- REQUIREMENT
Starting at the first line of the entries below, please return exactly each line up to and including the one with "const curve = new"; pictures stay out.

- TASK DATA
◆ ◆ ◆ ◆

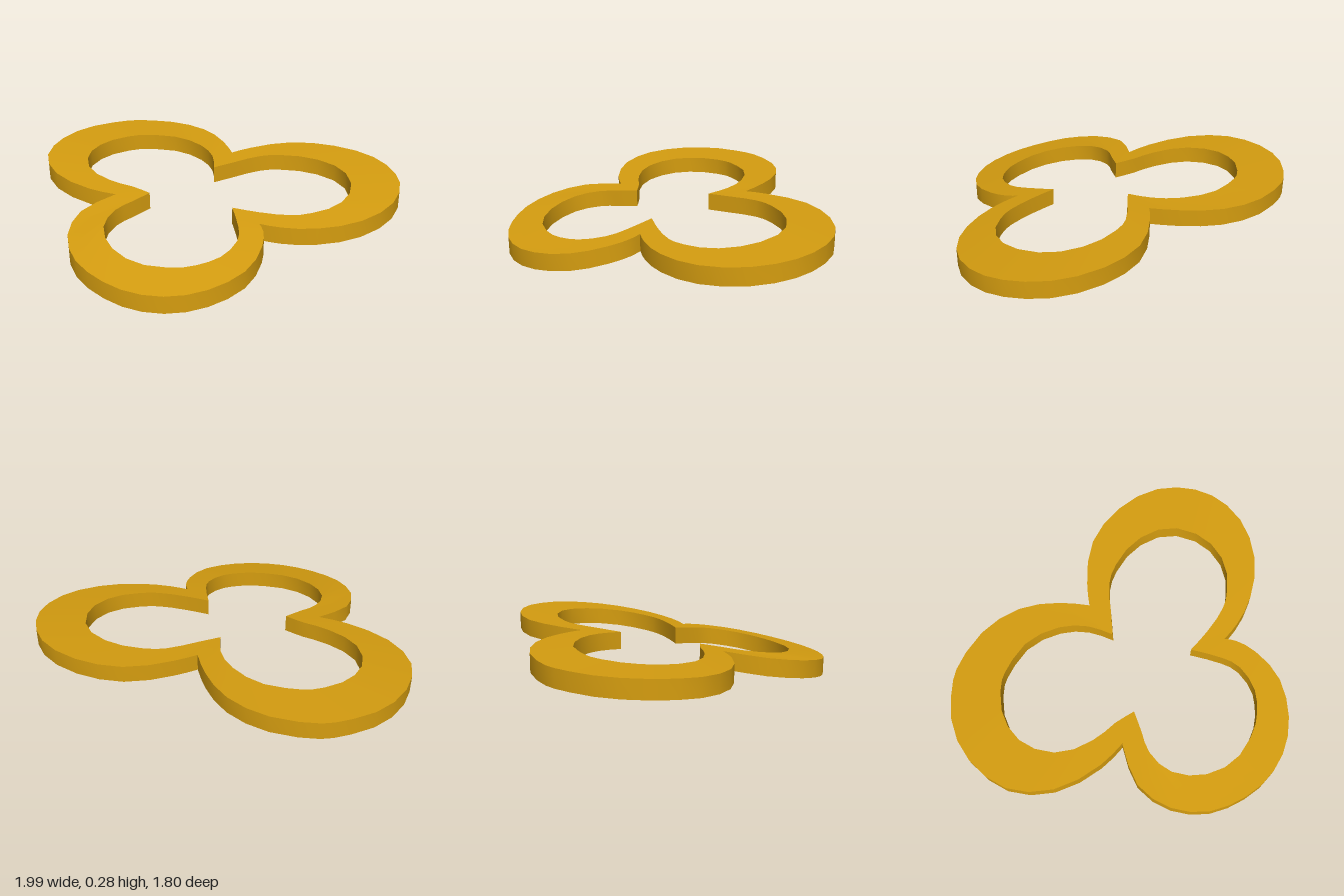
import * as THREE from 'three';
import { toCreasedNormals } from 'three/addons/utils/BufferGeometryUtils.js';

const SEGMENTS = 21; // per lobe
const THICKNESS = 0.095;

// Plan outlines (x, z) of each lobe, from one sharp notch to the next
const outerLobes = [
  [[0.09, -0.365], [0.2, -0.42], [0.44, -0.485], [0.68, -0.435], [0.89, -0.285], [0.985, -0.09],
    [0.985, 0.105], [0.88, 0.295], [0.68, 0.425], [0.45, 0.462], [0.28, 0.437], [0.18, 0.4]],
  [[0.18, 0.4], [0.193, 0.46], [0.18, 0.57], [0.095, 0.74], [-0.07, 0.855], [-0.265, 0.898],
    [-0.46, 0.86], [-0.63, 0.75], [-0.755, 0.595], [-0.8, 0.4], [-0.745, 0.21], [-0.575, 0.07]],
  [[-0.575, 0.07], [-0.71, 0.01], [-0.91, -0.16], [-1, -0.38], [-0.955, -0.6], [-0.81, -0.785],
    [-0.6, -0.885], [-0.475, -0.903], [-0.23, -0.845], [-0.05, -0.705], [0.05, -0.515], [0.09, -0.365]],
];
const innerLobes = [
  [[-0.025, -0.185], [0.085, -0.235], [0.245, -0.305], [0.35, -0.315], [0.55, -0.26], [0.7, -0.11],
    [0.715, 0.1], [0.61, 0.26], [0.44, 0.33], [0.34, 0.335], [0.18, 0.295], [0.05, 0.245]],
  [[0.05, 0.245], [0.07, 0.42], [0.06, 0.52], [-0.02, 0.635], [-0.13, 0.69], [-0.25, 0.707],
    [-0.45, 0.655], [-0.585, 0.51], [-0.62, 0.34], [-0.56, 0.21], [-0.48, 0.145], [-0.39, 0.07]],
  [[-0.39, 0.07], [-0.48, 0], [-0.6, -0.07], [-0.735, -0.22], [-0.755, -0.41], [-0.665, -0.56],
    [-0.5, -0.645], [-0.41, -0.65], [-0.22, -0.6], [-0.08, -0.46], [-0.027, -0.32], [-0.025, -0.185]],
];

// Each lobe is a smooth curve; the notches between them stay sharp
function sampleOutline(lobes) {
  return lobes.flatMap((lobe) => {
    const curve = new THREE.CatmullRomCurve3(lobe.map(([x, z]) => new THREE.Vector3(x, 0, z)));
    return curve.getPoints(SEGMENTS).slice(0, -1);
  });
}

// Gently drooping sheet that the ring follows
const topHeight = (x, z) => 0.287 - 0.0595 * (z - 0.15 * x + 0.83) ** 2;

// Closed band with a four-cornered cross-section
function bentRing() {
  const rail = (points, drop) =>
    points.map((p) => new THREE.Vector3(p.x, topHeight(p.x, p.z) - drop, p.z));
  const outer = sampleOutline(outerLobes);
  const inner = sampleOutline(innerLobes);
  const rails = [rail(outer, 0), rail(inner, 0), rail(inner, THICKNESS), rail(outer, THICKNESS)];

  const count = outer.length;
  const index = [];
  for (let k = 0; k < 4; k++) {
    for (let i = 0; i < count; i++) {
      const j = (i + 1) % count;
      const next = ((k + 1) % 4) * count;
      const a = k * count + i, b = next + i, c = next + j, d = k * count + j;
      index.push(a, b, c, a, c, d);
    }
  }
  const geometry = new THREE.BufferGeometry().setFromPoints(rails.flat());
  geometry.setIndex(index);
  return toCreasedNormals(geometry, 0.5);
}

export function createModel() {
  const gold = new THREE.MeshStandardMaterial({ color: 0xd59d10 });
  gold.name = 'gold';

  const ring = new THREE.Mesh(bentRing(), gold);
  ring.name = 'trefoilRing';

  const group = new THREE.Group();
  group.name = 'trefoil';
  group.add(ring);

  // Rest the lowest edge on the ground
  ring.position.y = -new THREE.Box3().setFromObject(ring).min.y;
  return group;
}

◆ ◆ ◆ ◆

- SOLUTION
import * as THREE from 'three';
import { toCreasedNormals } from 'three/addons/utils/BufferGeometryUtils.js';

const SEGMENTS = 21; // per lobe
const THICKNESS = 0.095;

// Plan outlines (x, z) of each lobe, from one sharp notch to the next
const outerLobes = [
  [[0.09, -0.365], [0.2, -0.42], [0.44, -0.485], [0.68, -0.435], [0.89, -0.285], [0.985, -0.09],
    [0.985, 0.105], [0.88, 0.295], [0.68, 0.425], [0.45, 0.462], [0.28, 0.437], [0.18, 0.4]],
  [[0.18, 0.4], [0.193, 0.46], [0.18, 0.57], [0.095, 0.74], [-0.07, 0.855], [-0.265, 0.898],
    [-0.46, 0.86], [-0.63, 0.75], [-0.755, 0.595], [-0.8, 0.4], [-0.745, 0.21], [-0.575, 0.07]],
  [[-0.575, 0.07], [-0.71, 0.01], [-0.91, -0.16], [-1, -0.38], [-0.955, -0.6], [-0.81, -0.785],
    [-0.6, -0.885], [-0.475, -0.903], [-0.23, -0.845], [-0.05, -0.705], [0.05, -0.515], [0.09, -0.365]],
];
const innerLobes = [
  [[-0.025, -0.185], [0.085, -0.235], [0.245, -0.305], [0.35, -0.315], [0.55, -0.26], [0.7, -0.11],
    [0.715, 0.1], [0.61, 0.26], [0.44, 0.33], [0.34, 0.335], [0.18, 0.295], [0.05, 0.245]],
  [[0.05, 0.245], [0.07, 0.42], [0.06, 0.52], [-0.02, 0.635], [-0.13, 0.69], [-0.25, 0.707],
    [-0.45, 0.655], [-0.585, 0.51], [-0.62, 0.34], [-0.56, 0.21], [-0.48, 0.145], [-0.39, 0.07]],
  [[-0.39, 0.07], [-0.48, 0], [-0.6, -0.07], [-0.735, -0.22], [-0.755, -0.41], [-0.665, -0.56],
    [-0.5, -0.645], [-0.41, -0.65], [-0.22, -0.6], [-0.08, -0.46], [-0.027, -0.32], [-0.025, -0.185]],
];

// Each lobe is a smooth curve; the notches between them stay sharp
function sampleOutline(lobes) {
  return lobes.flatMap((lobe) => {
    const curve = new THREE.CatmullRomCurve3(lobe.map(([x, z]) => new THREE.Vector3(x, 0, z)));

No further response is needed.